_YOUR TASK_
In the entries that follow, find the word "COLS" and report each line it is on.

══════════════════════════════

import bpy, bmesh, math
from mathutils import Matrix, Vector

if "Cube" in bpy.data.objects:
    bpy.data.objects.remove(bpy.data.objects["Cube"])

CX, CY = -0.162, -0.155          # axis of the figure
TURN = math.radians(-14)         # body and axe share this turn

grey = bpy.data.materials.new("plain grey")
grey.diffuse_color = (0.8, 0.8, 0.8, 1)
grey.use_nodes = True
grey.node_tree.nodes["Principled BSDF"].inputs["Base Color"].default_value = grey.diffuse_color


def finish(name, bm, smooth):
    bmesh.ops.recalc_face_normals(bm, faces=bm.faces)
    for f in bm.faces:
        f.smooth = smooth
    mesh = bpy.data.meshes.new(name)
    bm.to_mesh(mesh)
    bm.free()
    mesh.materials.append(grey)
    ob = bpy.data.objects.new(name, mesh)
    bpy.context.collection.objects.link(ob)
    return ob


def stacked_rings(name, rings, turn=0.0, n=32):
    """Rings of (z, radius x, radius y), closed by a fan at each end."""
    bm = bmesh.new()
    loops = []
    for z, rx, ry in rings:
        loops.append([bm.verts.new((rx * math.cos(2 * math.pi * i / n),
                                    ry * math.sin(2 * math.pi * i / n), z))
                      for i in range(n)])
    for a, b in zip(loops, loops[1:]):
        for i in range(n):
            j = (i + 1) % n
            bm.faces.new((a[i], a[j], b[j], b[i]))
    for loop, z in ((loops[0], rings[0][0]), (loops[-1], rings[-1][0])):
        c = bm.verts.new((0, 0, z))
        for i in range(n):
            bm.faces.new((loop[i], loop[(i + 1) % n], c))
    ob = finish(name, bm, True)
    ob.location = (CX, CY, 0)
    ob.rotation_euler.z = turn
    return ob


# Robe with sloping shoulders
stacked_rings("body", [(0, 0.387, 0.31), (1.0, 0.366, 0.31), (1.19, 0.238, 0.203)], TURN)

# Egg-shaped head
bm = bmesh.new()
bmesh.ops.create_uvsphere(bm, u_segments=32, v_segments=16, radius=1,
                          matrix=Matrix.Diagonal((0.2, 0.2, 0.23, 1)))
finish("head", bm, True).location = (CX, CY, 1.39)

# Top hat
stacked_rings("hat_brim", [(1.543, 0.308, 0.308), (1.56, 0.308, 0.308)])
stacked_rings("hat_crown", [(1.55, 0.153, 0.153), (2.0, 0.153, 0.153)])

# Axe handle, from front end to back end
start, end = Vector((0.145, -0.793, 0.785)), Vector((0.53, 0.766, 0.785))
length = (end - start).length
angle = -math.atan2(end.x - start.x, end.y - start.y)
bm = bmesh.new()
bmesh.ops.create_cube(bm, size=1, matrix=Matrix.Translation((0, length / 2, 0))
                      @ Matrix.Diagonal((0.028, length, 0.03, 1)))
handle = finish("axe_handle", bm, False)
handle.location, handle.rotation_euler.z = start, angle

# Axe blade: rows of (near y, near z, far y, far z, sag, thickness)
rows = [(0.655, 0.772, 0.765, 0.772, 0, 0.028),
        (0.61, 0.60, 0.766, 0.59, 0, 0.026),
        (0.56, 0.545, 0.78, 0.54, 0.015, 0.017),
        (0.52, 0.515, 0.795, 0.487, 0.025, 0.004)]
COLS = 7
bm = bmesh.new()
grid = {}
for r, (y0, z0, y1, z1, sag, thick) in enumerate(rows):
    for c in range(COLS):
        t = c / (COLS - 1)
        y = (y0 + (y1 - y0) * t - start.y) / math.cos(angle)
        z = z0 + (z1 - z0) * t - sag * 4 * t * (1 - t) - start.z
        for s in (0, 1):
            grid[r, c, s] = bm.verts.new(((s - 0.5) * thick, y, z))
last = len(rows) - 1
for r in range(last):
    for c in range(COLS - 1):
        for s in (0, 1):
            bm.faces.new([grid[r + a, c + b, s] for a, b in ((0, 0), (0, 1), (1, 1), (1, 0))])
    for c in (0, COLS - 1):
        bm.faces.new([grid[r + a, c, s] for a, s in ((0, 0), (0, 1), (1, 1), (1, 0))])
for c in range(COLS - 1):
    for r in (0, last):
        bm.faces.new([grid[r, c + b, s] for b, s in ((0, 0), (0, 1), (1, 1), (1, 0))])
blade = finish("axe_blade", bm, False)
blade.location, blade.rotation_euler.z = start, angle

══════════════════════════════

_OUTPUT_
COLS = 7
    for c in range(COLS):
        t = c / (COLS - 1)
    for c in range(COLS - 1):
    for c in (0, COLS - 1):
for c in range(COLS - 1):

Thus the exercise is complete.